- The FOMO (fear of missing out) potential: Seeing photos and videos of family members and friends who live far away and got together during the holidays without you can feel very painful and isolating. It can be even worse if there are pictures of people together who do live near you and have not included you in their plans.
- Unnecessary anger: Social media gives everyone a soapbox to express their opinion. Seeing people on social media with strong beliefs that conflict with yours can fuel anger and contribute to depression and anxiety symptoms.
- Problems seeking reassurance: I previously wrote a post about people using social media to seek reassurance and validation. It can backfire when you feel bad about yourself, post on social media and don’t get the validation you want.
What to do instead of being on social media
- Reach out to friends and family in other ways: Isolation during this time can be a problem for many people, so reaching out to loved ones is essential to feeling connected to others. Make a list of people you enjoy talking to, and consider including people you’ve lost touch with. If you’re hesitant to reach out to those you haven’t spoken to in a while, know that they’ll appreciate hearing from you.
- Move more: Extensive research has shown that increasing exercise and physical activity can help reduce symptoms of depression and low mood. The challenge is that when people feel down, they are less likely to want to exercise. If you need help figuring out where to start, list all the possible things you’d be willing to do inside and outside. Choose activities from that list that feel most doable.
- Help others: Volunteering can be a great way to boost mood. Consider the different causes that are important to you and look for opportunities to contribute in a meaningful way.
- Make a gratitude list: Make a list of all the things you are grateful for in your life.

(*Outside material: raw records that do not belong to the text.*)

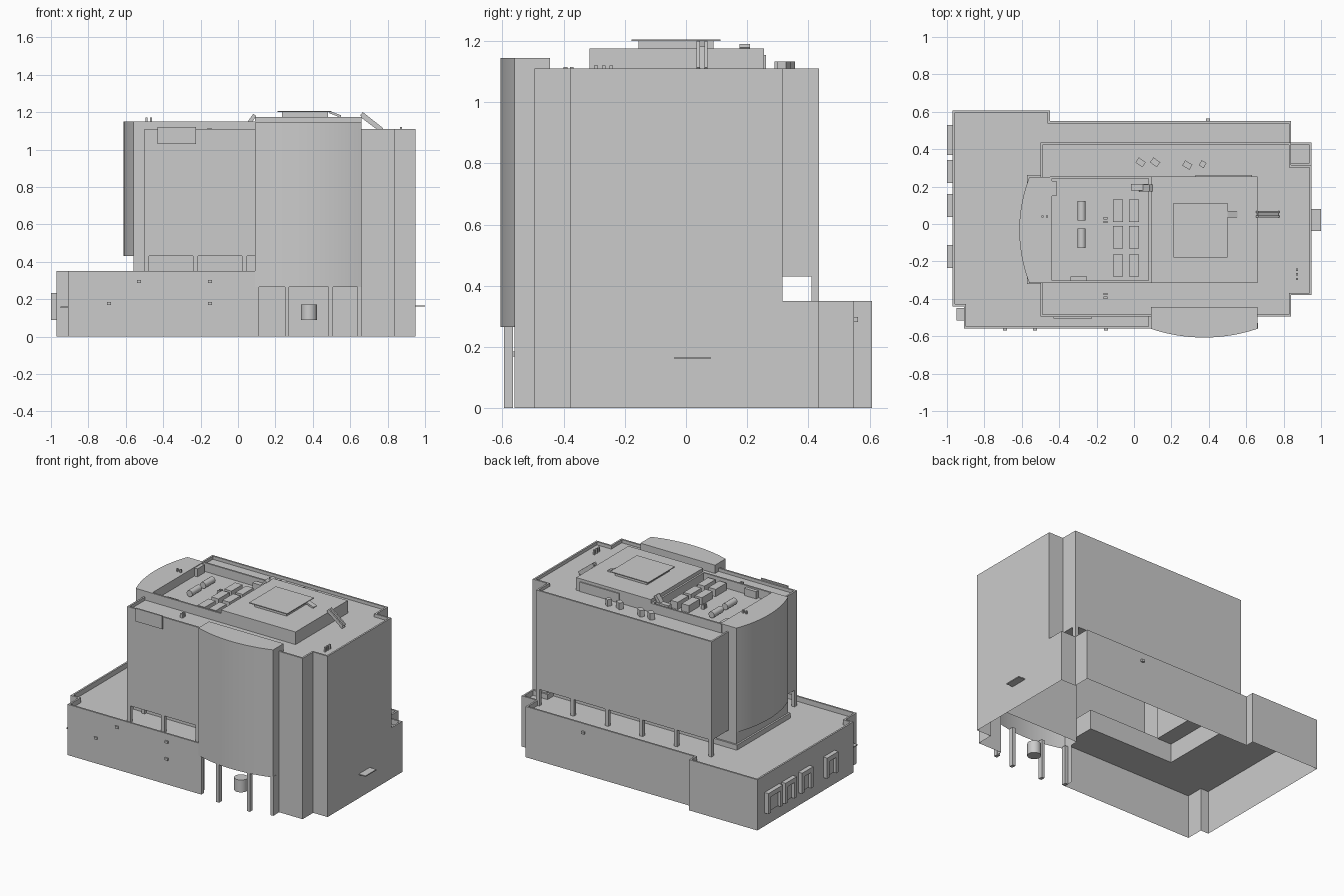
import bpy, bmesh, math
from mathutils import Matrix, Vector

cube = bpy.data.objects.get("Cube")
if cube:
    bpy.data.objects.remove(cube, do_unlink=True)

GREY = (0.6, 0.6, 0.6, 1)
mat = bpy.data.materials.new("light_grey")
mat.use_nodes = True
mat.diffuse_color = GREY
mat.node_tree.nodes["Principled BSDF"].inputs["Base Color"].default_value = GREY


def finish(name, bm, smooth=False):
    mesh = bpy.data.meshes.new(name)
    bm.to_mesh(mesh)
    bm.free()
    obj = bpy.data.objects.new(name, mesh)
    bpy.context.collection.objects.link(obj)
    mesh.materials.append(mat)
    if smooth:
        bpy.ops.object.select_all(action="DESELECT")
        obj.select_set(True)
        bpy.context.view_layer.objects.active = obj
        bpy.ops.object.shade_smooth_by_angle(angle=math.radians(30))
    return obj


def prism(name, pts, z0, z1, rim=0, depth=0, bottom=True, smooth=False):
    """Counter-clockwise outline raised from z0 to z1, with an optional sunk roof."""
    bm = bmesh.new()
    lo = [bm.verts.new((x, y, z0)) for x, y in pts]
    hi = [bm.verts.new((x, y, z1)) for x, y in pts]
    for i in range(len(pts)):
        j = (i + 1) % len(pts)
        bm.faces.new((lo[i], lo[j], hi[j], hi[i]))
    top = bm.faces.new(hi)
    if bottom:
        bm.faces.new(lo[::-1])
    if rim:
        bm.normal_update()
        bmesh.ops.inset_region(bm, faces=[top], thickness=rim, use_even_offset=True)
        sunk = bmesh.ops.extrude_discrete_faces(bm, faces=[top])["faces"][0]
        bmesh.ops.translate(bm, verts=sunk.verts, vec=(0, 0, -depth))
    return finish(name, bm, smooth)


def wall(name, path, z0, z1):
    """Thin upright wall along an open path."""
    bm = bmesh.new()
    lo = [bm.verts.new((x, y, z0)) for x, y in path]
    hi = [bm.verts.new((x, y, z1)) for x, y in path]
    for i in range(len(path) - 1):
        bm.faces.new((lo[i], lo[i + 1], hi[i + 1], hi[i]))
    return finish(name, bm)


def rect(x0, x1, y0, y1):
    return [(x0, y0), (x1, y0), (x1, y1), (x0, y1)]


def box(name, x0, x1, y0, y1, z0, z1):
    return prism(name, rect(x0, x1, y0, y1), z0, z1)


def bow(a, b, bulge, n=20):
    """Shallow arc from a to b, bowing to the right of the direction of travel."""
    a, b = Vector(a), Vector(b)
    half = (b - a).length / 2
    d = (b - a).normalized()
    side = Vector((d.y, -d.x))
    r = (half * half + bulge * bulge) / (2 * bulge)
    mid, sweep = (a + b) / 2, math.asin(half / r)
    out = []
    for i in range(n + 1):
        t = sweep * (2 * i / n - 1)
        out.append(tuple(mid + d * r * math.sin(t) + side * (r * math.cos(t) - r + bulge)))
    return out


def beam(name, x0, z0, x1, z1, y0, y1, thick):
    """Sloping beam in the xz plane."""
    mid = Vector(((x0 + x1) / 2, (y0 + y1) / 2, (z0 + z1) / 2))
    run = Vector((x1 - x0, z1 - z0))
    m = (Matrix.Translation(mid) @ Matrix.Rotation(-math.atan2(run.y, run.x), 4, "Y")
         @ Matrix.Diagonal((run.length, y1 - y0, thick, 1)))
    bm = bmesh.new()
    bmesh.ops.create_cube(bm, size=1, matrix=m)
    return finish(name, bm)


# Podium: terrace around the core, and its outer walls down to the ground
outer = [(0.95, 0.315), (0.95, 0.435), (0.84, 0.435), (0.84, 0.55), (-0.45, 0.55),
         (-0.45, 0.608), (-0.97, 0.608), (-0.97, -0.44), (-0.91, -0.44),
         (-0.91, -0.56), (0.09, -0.56)]
core = [(0.09, -0.31), (-0.56, -0.31), (-0.56, 0.25), (0.84, 0.25), (0.84, 0.315)]
prism("podium_terrace", outer + core, 0.30, 0.35, rim=0.012, depth=0.035)
wall("podium_walls", outer + [(0.09, -0.495)], 0, 0.30)

# Tower: lower walls, core, upper block and soffits
wall("tower_base_walls", [(0.66, -0.56), (0.66, -0.495), (0.84, -0.495), (0.84, -0.38),
                          (0.95, -0.38), (0.95, 0.315)], 0, 0.43)
wall("core_walls", [(0.95, 0.315)] + core[::-1] + [(0.09, -0.495)], 0.30, 0.43)
prism("tower", [(-0.5, -0.495), (0.84, -0.495), (0.84, -0.38), (0.95, -0.38), (0.95, 0.315),
                (0.84, 0.315), (0.84, 0.435), (-0.5, 0.435)],
      0.43, 1.11, rim=0.012, depth=0.022, bottom=False)
box("back_soffit", -0.5, 0.84, 0.25, 0.434, 0.43, 0.435)
box("front_soffit", -0.5, 0.09, -0.494, -0.31, 0.43, 0.435)

# Curved bays
prism("front_bay", bow((0.09, -0.56), (0.66, -0.56), 0.047) + [(0.66, -0.445), (0.09, -0.445)],
      0.265, 1.145, bottom=False, smooth=True)
prism("side_bay", bow((-0.56, 0.25), (-0.56, -0.315), 0.053) + [(-0.45, -0.315), (-0.45, 0.25)],
      0.43, 1.15, smooth=True)

# Columns
for i in range(6):
    x = -0.5 + i * 0.263
    box("back_column", x, x + 0.025, 0.41, 0.435, 0.31, 0.43)
for x in (-0.5, -0.24, 0.022):
    box("front_column", x, x + 0.025, -0.495, -0.47, 0.31, 0.43)
box("side_column", -0.5, -0.475, -0.34, -0.315, 0.31, 0.43)
for x, y in ((0.09, -0.56), (0.25, -0.595), (0.485, -0.595), (0.64, -0.56)):
    box("entrance_column", x, x + 0.022, y, y + 0.03, 0, 0.27)

# Entrance drum
bm = bmesh.new()
bmesh.ops.create_cone(bm, cap_ends=True, segments=24, radius1=0.043, radius2=0.043, depth=0.085,
                      matrix=Matrix.Translation((0.38, -0.51, 0.13)))
finish("entrance_drum", bm, smooth=True)

# Rooftop plant rooms
prism("plant_yard", rect(-0.45, 0.09, -0.315, 0.255), 1.08, 1.15, rim=0.012, depth=0.06)
box("plant_room", 0.09, 0.66, -0.315, 0.255, 1.08, 1.175)
box("roof_hatch", 0.235, 0.48, -0.155, 0.09, 1.175, 1.2)
box("hatch_lid", 0.21, 0.5, -0.178, 0.113, 1.2, 1.206)
box("yard_duct_left", -0.45, -0.415, 0.15, 0.23, 1.09, 1.145)
box("yard_duct_right", -0.015, 0.078, 0.18, 0.215, 1.09, 1.145)
box("yard_duct_low", -0.34, -0.25, -0.303, -0.28, 1.09, 1.14)
box("back_panel", 0.33, 0.63, 0.255, 0.262, 1.09, 1.155)

# Plant yard equipment
for y in (-0.28, -0.13, 0.012):
    for x in (-0.113, -0.028):
        box("cooling_unit", x, x + 0.055, y, y + 0.118, 1.09, 1.14)
for y in (-0.077, 0.07):
    bm = bmesh.new()
    m = Matrix.Translation((-0.28, y, 1.118)) @ Matrix.Rotation(math.pi / 2, 4, "X")
    bmesh.ops.create_cone(bm, cap_ends=True, segments=16, radius1=0.022, radius2=0.022,
                          depth=0.105, matrix=m)
    finish("tank", bm, smooth=True)
for y in (0.005, 0.025):
    box("yard_vent", -0.162, -0.142, y, y + 0.012, 1.09, 1.12)

# Roof details
for x, y, turn, s in ((0.035, 0.33, -35, 0.045), (0.113, 0.33, -35, 0.045),
                      (0.285, 0.315, -30, 0.045), (0.367, 0.32, -30, 0.03)):
    m = (Matrix.Translation((x, y, 1.11)) @ Matrix.Rotation(math.radians(turn), 4, "Z")
         @ Matrix.Diagonal((s, 0.032, 0.046, 1)))
    bm = bmesh.new()
    bmesh.ops.create_cube(bm, size=1, matrix=m)
    finish("roof_vent", bm)
for x in (-0.495, -0.47):
    box("bay_vent", x, x + 0.01, 0.035, 0.045, 1.15, 1.172)
for y in (-0.3, -0.275, -0.25):
    box("roof_pipe", 0.865, 0.877, y, y + 0.012, 1.085, 1.12)
for y in (-0.4, -0.38):
    box("front_roof_vent", -0.162, -0.142, y, y + 0.012, 1.085, 1.115)
for y in (0.035, 0.06):
    beam("roof_stair_rail", 0.66, 1.192, 0.77, 1.105, y, y + 0.01, 0.022)
beam("roof_stair", 0.66, 1.177, 0.77, 1.095, 0.04, 0.065, 0.012)
beam("hatch_stair", 0.49, 1.2, 0.55, 1.177, 0.035, 0.07, 0.012)
beam("yard_stair", 0.035, 1.11, 0.09, 1.185, 0.175, 0.21, 0.02)

# Wall fittings
box("front_panel", -0.43, -0.225, -0.505, -0.495, 1.03, 1.12)
for x, z in ((-0.69, 0.177), (-0.53, 0.295), (-0.15, 0.177), (-0.15, 0.295)):
    box("front_fitting", x - 0.011, x + 0.011, -0.57, -0.56, z - 0.008, z + 0.008)
box("back_fitting", 0.385, 0.407, 0.55, 0.563, 0.282, 0.298)
box("left_canopy", 0.95, 1.0, -0.038, 0.08, 0.16, 0.167)
box("corner_canopy", -0.95, -0.91, -0.515, -0.45, 0.153, 0.16)

# Framed doors on the end wall
for y in (-0.235, 0.038, 0.22, 0.37):
    w = 0.158 if y > 0.3 else 0.123
    box("frame_jamb", -1.0, -0.97, y, y + 0.025, 0.09, 0.232)
    box("frame_jamb", -1.0, -0.97, y + w - 0.025, y + w, 0.09, 0.232)
    box("frame_head", -1.0, -0.97, y + 0.025, y + w - 0.025, 0.2, 0.232)
    box("frame_door", -0.978, -0.97, y + 0.025, y + w - 0.025, 0.09, 0.2)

As you make a list, let each item sink in and think deeply about each one.
- Use media that lifts your mood: Is there a favorite book, movie or TV show that makes you laugh or feel good? Consider visiting again.
- Get creative: If you enjoy arts, crafts, cooking, or any creative endeavor, use the extra time to tackle a project.
- Decorate your space: If you have downtime at the end of the year, you can use it as an opportunity to donate unused items, clean that area that is bothering you, or even add more lighting in your home. The shorter, grayer days that occur during the season may contribute to mood swings, and adding more light can be helpful.
Be mindful of your social media use
It can be a time with many different emotions. If you are prone to sadness or anxiety during this time, be mindful of the amount of time you spend on social media and how it makes you feel. There are many other things you can do with your time that can lead to feelings of improved well-being.